Day 2: Hoshayu and International School of Beijing
I am clearly not vigilant in my writing endeavors. However, I will accomplish this writing of China project.
My day began by checking out a completely non-touristy village. (You will find my account littered with determining the tourist level of a place. In fact, we’ll give things 1-5 stars with 1 being no tourists at all and 5 stars meaning white people were common.) This village was 1 star. I found myself oogled like a walking fish, a sensation that became all too familiar as the days went past. I fell in love with the little markets, bicycles, babies with split bottom pants who just peed in public, and the SMELLS! (Probably unfortunate that I just listed smells after the baby comment) I loved all the smells and sights of the fruit, vegetables, meat, and the multitude of foreign things I had never known existed. I still don’t know their names, but I know that I was not aware there were so many fruits that I have never encountered. The stores were all in buildings however, which I feel important to distinguish because my favorite markets in China were the ones in little stalls out in the open.
After Hoshayu, we biked on over (how Chinese of me!) to Mari’s International School of Beijing, all the while I am giggling about the countless near death experiences I encounter as I maneuver through the maniacal traffic. I loved biking over there. I sadly only biked on this day simply because Beijing is so sprawled out that in order to get anywhere, it just made more sense for Mr. Wong (their classy driver) to take us or for us to brave the standing adventures of the subway. In any event, we biked and I was happy. She showed me around her school some and then we went home, much exhausted from the jet lag which is why I will be ushering you on into…
Day 3: The Fabric Market and The Temple of Heaven
The pictures I have on top are all from this day. I fell in love with markets on this day as well. Instead of squinting at giant signs in the fluorescent glow of Walmart to try and find my goods in a limited variety extravaganza, in China one can simply go to the section of town for the product you are looking for. In this case, fabric. Mini streets with fabric stores on both sides, offering a multitude of far too affordable options, sending any fashion lover like myself into a sheer tizzy. Mari had suggested having clothes tailored for me since I would have to work for a week in order to have a shirt tailored for me in the States. Mari’s mom had a genius idea to make some clothes for my mission that I can wear in the real world as well in case of a bear mauling that leaves me unable to serve. I will spare you the details, but I hope to showcase these clothes to whomever is interested. They are gorgeous.
Also, I found myself even on Day 3 desperately wanting to know the language. I wanted to talk to these people! I wanted to talk to that girl in the 1st picture about why so many Chinese women love that caramel color hair!

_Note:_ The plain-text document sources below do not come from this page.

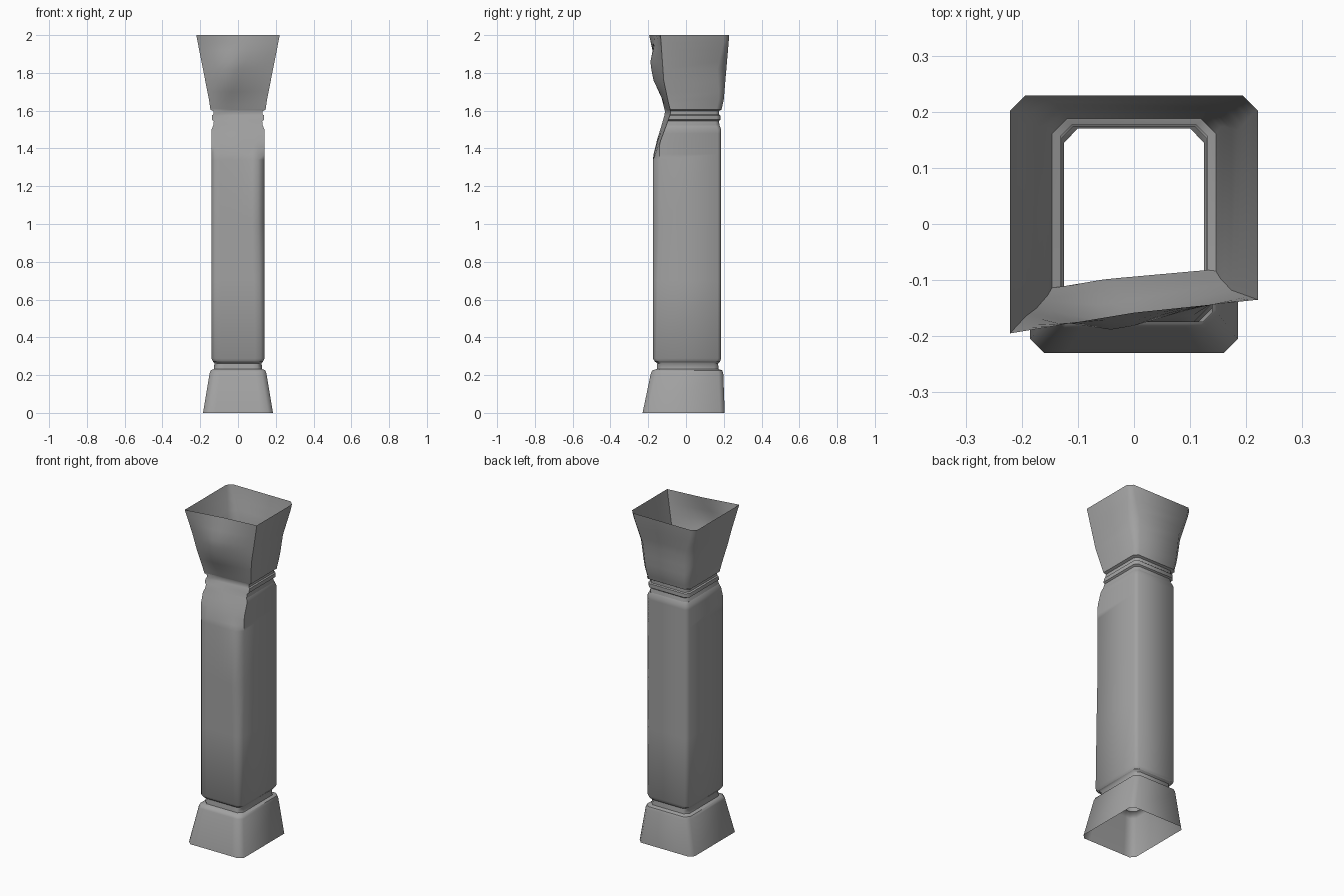
import bpy
import bmesh
import math

if "Cube" in bpy.data.objects:
    bpy.data.objects.remove(bpy.data.objects["Cube"], do_unlink=True)

stone = bpy.data.materials.new("grey_stone")
stone.use_nodes = True
stone.diffuse_color = (0.36, 0.36, 0.36, 1)
stone.node_tree.nodes["Principled BSDF"].inputs["Base Color"].default_value = stone.diffuse_color

# Fracture depth by height: y at the right, on the ridge and at the left, then ridge x
FRACTURE = [
    (1.34, -.185, -.185, -.18, 0),
    (1.37, -.172, -.17, -.16, 0),
    (1.44, -.155, -.15, -.135, 0),
    (1.52, -.13, -.12, -.105, -.02),
    (1.59, -.11, -.095, -.08, -.05),
    (1.65, -.125, -.12, -.095, -.06),
    (1.76, -.15, -.175, -.118, -.05),
    (1.86, -.165, -.19, -.125, -.03),
    (2.0, -.195, -.158, -.135, 0),
]


def mix(a, b, t):
    return a + (b - a) * t


def sample(rows, z):
    """Interpolate a table whose first column is height."""
    for low, high in zip(rows, rows[1:]):
        if low[0] <= z <= high[0]:
            t = (z - low[0]) / (high[0] - low[0])
            return [mix(a, b, t) for a, b in zip(low, high)]
    return None


def fracture(x, z, half):
    row = sample(FRACTURE, z)
    if row is None:
        return -1
    _, first, ridge, last, ridge_x = row
    if x < ridge_x:
        return mix(first, ridge, (x + half) / (ridge_x + half))
    return mix(ridge, last, (x - ridge_x) / (half - ridge_x))


def ring(z, half, front, back, cut, wear, back_wear):
    """One chamfered square outline, with the broken front pushed inwards."""
    c, w = cut + back_wear, cut + wear
    points = [(half, back - c), (half - c, back), (c - half, back), (-half, back - c),
              (-half, front + cut)]
    steps = 8
    points += [(mix(cut - half, half - w, i / steps), front) for i in range(steps + 1)]
    points.append((half, front + w))
    return [(x, max(y, fracture(x, z, half)) if y < 0 else y, z) for x, y in points]


def loft(name, rows, cut, wear=None, back_wear=None, extra=()):
    heights = sorted({r[0] for r in rows} | set(extra))
    bm = bmesh.new()
    rings = []
    for z in heights:
        _, half, front, back = sample(rows, z)
        w = wear(z) if wear else 0
        b = back_wear(z) if back_wear else 0
        rings.append([bm.verts.new(p) for p in ring(z, half, front, back, cut, w, b)])
    for low, high in zip(rings, rings[1:]):
        for i in range(len(low)):
            j = (i + 1) % len(low)
            bm.faces.new((low[i], low[j], high[j], high[i]))
    mesh = bpy.data.meshes.new(name)
    bm.to_mesh(mesh)
    bm.free()
    mesh.materials.append(stone)
    obj = bpy.data.objects.new(name, mesh)
    bpy.context.collection.objects.link(obj)
    bpy.ops.object.select_all(action="DESELECT")
    obj.select_set(True)
    bpy.context.view_layer.objects.active = obj
    bpy.ops.object.shade_smooth_by_angle(angle=math.radians(48))
    return obj


# Flared foot, open underneath, with its recessed neck
loft("foot", [
    (0, .185, -.23, .205),
    (.21, .15, -.186, .197),
    (.225, .145, -.178, .192),
    (.232, .128, -.155, .172),
    (.262, .125, -.152, .17),
    (.272, .132, -.165, .18),
], .025)

# Tall shaft, one front corner worn
loft("shaft", [
    (.272, .132, -.165, .18),
    (.288, .14, -.175, .186),
    (1.5, .14, -.175, .186),
    (1.522, .131, -.168, .178),
], .018, wear=lambda z: .016 * max(0, min(1, (z - .4) / .6)),
    extra=(.7, 1, 1.34, 1.37, 1.41, 1.44, 1.48))

# Moulded collar
loft("collar", [
    (1.522, .131, -.168, .178),
    (1.545, .128, -.165, .174),
    (1.552, .138, -.172, .182),
    (1.575, .138, -.172, .182),
    (1.58, .131, -.168, .176),
    (1.598, .131, -.168, .176),
    (1.605, .146, -.18, .188),
], .02)

# Flared open head with chipped rear corners
loft("head", [
    (1.605, .146, -.18, .188),
    (1.66, .154, -.186, .2),
    (2, .221, -.23, .229),
], .027, back_wear=lambda z: .02 * max(0, 1 - abs(z - 1.82) / .14),
    extra=(1.63, 1.7, 1.76, 1.82, 1.86, 1.92, 1.96))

I wanted to haggle with the shopkeepers for the fabric I wanted! I found my mouth opening up, hoping for Mandarin to come pouring out, but all that touched my lips was my clumsy Wyoming drawl.
After, we found ourselves at the Temple of Heaven, which was a gorgeous place full of intricate, ancient detail that existed in a time where my ancestors were probably herding sheep with tree branches and mucking around in filth. I could feel the age of that place! My eyes couldn’t peel themselves off the vibrant color everywhere. To be honest, I was so taken by the aesthetic beauty and the quiet magic of the place, that in typical Kendal fashion I failed to actually learn facts that might interest you about the place. I got better as the trip went on so I could have something to relate.
What I do know, is that it was a temple for emperors and in the center of the property, there was a circular area where supposedly you could speak towards one end and the sound would come around behind you. While it was by no means crowded (It was a 3 star place), there were enough people to prevent me from experimenting with it. I also discovered that if you stand and take a picture of yourself, a bunch of Chinese tourists will take a picture of you. Actually, they will take pictures of you no matter where you are, provided you are in a place less than 4 stars.
I was dizzied by the sounds, colors, smells, and staring people and will leave this ever so brief account as satisfactory for Day 3. If you have any questions, no matter how seemingly silly, please ask. I felt that all I ever did in China was ask questions.